Aetolia


Also found in: Dictionary, Wikipedia.

Aetolia

(ētōl`yə), region of ancient Greece, N of the Gulf of Corinth and the Gulf of Calydon, E of the Achelous River (separating it from Acarnania). Little is known of the early population of Aetolia, but later Aetolians, though they had coastal cities, were primarily an inland farming and pastoral people. They had famous shrines at Calydon (to Artemis) and at Thermum (to Apollo).
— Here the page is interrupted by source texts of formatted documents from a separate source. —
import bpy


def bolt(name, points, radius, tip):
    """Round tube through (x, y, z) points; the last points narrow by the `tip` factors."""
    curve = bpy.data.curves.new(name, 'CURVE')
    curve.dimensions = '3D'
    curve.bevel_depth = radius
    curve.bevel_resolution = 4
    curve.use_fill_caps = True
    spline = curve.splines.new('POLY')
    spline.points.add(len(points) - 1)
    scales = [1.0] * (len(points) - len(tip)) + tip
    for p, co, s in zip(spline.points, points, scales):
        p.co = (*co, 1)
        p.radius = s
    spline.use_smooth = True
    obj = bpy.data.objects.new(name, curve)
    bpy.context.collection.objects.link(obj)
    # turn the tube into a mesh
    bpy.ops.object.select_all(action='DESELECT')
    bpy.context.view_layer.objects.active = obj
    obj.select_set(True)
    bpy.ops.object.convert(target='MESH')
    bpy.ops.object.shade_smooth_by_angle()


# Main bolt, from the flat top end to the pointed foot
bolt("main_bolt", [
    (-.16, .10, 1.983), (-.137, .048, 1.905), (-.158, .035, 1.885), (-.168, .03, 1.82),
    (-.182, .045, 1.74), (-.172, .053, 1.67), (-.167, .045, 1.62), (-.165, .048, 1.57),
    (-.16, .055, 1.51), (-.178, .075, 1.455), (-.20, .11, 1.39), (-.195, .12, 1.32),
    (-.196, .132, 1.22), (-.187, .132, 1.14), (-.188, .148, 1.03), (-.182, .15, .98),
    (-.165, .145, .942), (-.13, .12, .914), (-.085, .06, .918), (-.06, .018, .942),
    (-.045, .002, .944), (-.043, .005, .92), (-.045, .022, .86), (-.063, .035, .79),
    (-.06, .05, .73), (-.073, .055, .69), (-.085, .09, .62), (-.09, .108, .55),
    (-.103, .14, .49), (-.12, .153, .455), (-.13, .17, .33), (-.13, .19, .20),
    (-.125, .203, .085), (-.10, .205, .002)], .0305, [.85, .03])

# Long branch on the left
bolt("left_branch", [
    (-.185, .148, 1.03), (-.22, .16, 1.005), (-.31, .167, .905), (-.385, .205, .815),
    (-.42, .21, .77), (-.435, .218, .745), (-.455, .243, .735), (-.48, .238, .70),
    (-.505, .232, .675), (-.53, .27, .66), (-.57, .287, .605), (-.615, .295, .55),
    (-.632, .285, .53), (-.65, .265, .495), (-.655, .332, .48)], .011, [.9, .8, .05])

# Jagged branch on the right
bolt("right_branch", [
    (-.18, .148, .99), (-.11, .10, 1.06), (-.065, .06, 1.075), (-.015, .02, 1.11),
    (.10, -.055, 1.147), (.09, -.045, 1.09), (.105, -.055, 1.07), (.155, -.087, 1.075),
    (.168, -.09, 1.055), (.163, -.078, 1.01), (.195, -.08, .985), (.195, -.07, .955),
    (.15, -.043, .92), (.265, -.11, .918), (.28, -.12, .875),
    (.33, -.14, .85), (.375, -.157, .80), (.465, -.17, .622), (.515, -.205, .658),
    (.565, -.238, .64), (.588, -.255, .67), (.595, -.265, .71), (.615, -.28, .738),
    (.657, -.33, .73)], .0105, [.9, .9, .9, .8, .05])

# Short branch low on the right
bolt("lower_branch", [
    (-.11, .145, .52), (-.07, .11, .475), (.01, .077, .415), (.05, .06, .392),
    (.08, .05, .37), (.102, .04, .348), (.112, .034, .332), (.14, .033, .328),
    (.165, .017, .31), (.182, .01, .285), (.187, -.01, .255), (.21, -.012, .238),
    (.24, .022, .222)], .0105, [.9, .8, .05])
Aetolia

 

an ancient region in central Greece that was inhabited by Aetolian tribes. Aetolia was one of the most backward regions of the country, as it was surrounded and dissected by mountains and was also distant from the main cultural centers. It rose to political importance around the middle of the third century B.C., however, when the Aetolian League expanded beyond the boundaries of Aetolia; the federation included a number of poléis in northern and central Greece and the Peloponnesus. Aetolia was conquered by Rome in 189 B.C.

Aetolia

a mountainous region forming (with the region of Acarnania) a department of W central Greece, north of the Gulf of Patras: a powerful federal state in the 3rd century bc. Chief city: Missolonghi. Pop. (with Acarnania): 219 092 (2001). Area: 5461 sq. km (2108 sq. miles)
References in periodicals archive ?
These are two little Towns, built like Venice upon little Iflands, in the Shallows of the Sea, near the Shore of the ancient Aetolia.
The one that took travellers to western Greece and the region of Mesologgi involved crossing from Patra to Aetolia, to Ioannina, then onto Athens.